As I’ve seen organizing progress over the past month, my feelings have gone from frustration and stress to encouragement and inspiration. In order to balance my well-being with my passion for social justice, I’ve found my worldview has evolved in two key ways. First, I’ve been forced to revisit my expectations for the year and re-imagine my role in shaping the world around me. As a firm Manager and community organizer outside the firm, I carry a consciousness for social justice that defines my personal values of hard work, inclusion, and integrity. Through the COVID-19 pandemic and national attention to value of black lives, I have become more aware of the genuine gap in awareness, empathy, and engagement about the experience of black people by whites and other minorities. Though I know this personally, we must come to terms with the ways – even in 2020 – structural racism impacts our world from housing access, to schools, access to capital, and norms around leadership and professionalism. As FSI professionals who pride ourselves in fostering a culture of inclusivity, this moment offers us a unique opportunity to enhance our own empathy and understanding of those who have more to overcome to be successful.
No matter your role at your company or non-profit, I would encourage everyone to consider taking this time for reflection on our practice of inclusion. Consider opportunities to:
Reach out – Reach out to check in with minority professionals on your team and learn about their Deloitte experience within and outside the firm. Many of us are both adjusting to the pandemic and this heightened attention to injustices targeting black Americans and it can feel like no one we know personally seems to care. Consider reaching out to check in and build understanding
Speak up – Speak up if you hear, see, or sense that someone is experiencing micro-aggressions for being different or is being treated differently.
Self-reflect – Reflect on how you can be an ally for minorities in your network. Allyship can sometimes include difficult conversations and providing direct, honest feedback in constructive conversations that have helped us all learn and grow to where we are today. Far too often, I hear of practitioners who wonder why our teams are not diverse, and often felt sidelined from social gatherings, new projects, and meaningful business development opportunities while others were invited to join. It is important to reflect on how we can be more intentional to avoid unconscious bias.
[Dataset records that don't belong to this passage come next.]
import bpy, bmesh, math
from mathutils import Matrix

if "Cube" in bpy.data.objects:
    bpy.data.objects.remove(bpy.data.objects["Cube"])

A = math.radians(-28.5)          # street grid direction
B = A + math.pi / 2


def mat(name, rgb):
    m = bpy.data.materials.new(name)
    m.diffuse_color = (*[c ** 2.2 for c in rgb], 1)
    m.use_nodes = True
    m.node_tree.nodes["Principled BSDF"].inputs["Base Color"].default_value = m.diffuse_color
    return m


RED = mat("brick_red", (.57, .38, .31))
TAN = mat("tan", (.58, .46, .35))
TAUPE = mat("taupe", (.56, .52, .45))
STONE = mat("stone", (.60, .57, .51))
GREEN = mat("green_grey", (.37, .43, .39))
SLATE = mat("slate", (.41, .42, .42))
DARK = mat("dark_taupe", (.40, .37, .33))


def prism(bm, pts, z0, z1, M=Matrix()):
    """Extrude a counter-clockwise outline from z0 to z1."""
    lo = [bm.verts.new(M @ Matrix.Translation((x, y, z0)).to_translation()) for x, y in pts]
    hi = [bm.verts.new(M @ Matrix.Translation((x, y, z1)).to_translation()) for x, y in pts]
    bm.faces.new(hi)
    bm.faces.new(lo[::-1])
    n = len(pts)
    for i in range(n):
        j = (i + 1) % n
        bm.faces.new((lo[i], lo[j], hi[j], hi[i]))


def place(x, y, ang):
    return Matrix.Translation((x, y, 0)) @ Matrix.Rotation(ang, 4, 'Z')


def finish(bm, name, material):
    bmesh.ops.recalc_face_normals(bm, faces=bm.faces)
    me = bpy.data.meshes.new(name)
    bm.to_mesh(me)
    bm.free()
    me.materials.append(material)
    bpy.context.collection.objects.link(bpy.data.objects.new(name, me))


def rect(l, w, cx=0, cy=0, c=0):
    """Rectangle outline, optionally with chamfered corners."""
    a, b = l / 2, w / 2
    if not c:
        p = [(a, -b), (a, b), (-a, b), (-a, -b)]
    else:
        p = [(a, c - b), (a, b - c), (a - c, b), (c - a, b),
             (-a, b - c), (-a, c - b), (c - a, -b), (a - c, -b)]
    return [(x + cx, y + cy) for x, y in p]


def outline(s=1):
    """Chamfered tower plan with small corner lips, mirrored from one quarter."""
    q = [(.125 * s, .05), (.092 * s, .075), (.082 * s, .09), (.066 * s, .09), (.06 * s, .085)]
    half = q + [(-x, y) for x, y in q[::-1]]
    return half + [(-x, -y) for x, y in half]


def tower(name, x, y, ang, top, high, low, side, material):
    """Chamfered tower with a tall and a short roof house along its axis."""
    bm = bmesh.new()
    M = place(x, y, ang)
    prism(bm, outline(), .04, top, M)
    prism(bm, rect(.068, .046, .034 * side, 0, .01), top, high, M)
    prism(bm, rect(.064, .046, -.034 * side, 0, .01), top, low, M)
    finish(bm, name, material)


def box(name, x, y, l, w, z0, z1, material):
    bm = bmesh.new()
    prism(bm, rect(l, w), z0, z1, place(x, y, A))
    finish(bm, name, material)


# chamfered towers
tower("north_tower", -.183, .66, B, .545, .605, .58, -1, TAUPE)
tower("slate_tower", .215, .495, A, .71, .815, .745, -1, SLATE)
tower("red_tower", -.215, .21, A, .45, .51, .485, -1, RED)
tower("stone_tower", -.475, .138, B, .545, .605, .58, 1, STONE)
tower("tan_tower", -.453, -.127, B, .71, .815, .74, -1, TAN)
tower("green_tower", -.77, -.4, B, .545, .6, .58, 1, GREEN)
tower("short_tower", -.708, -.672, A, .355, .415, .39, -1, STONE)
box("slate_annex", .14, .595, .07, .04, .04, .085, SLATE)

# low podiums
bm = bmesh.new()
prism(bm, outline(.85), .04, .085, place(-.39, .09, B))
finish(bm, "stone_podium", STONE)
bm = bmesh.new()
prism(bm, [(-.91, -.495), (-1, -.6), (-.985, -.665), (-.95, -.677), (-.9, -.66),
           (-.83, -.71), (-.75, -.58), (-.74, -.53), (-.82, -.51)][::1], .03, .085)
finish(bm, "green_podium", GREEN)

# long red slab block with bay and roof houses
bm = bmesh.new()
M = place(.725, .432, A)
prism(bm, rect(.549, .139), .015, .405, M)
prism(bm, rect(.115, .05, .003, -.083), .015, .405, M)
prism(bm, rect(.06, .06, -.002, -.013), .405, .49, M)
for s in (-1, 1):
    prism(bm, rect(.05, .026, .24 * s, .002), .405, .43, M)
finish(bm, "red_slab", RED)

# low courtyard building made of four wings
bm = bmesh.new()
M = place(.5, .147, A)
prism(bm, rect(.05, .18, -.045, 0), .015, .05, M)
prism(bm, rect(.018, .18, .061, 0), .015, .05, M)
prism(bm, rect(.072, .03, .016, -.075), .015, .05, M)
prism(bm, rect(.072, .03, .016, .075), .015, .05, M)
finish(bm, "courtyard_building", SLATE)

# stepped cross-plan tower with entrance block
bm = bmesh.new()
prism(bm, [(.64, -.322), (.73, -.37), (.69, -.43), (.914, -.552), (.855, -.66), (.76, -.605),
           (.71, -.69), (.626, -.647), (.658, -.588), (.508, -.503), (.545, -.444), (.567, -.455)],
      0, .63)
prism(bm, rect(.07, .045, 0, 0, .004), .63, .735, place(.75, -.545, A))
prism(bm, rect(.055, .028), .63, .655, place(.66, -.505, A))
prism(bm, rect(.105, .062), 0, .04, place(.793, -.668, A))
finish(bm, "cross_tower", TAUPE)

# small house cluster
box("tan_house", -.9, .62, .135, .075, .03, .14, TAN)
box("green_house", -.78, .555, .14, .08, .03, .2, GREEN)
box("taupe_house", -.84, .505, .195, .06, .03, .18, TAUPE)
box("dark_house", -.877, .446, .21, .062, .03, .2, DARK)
Inclusion is a muscle that can be trained and your actions build a culture of true inclusion for everyone.
Overall, I have realized that injustice within and outside Deloitte is not just bad for just black people because it has a ripple effect on us all. I am confident we can rise to these movements of critical reflection on what we are meant to learn, and actions to demonstrate our values. Real, sustainable change comes when we start to see allyship and justice as something worth engaging in.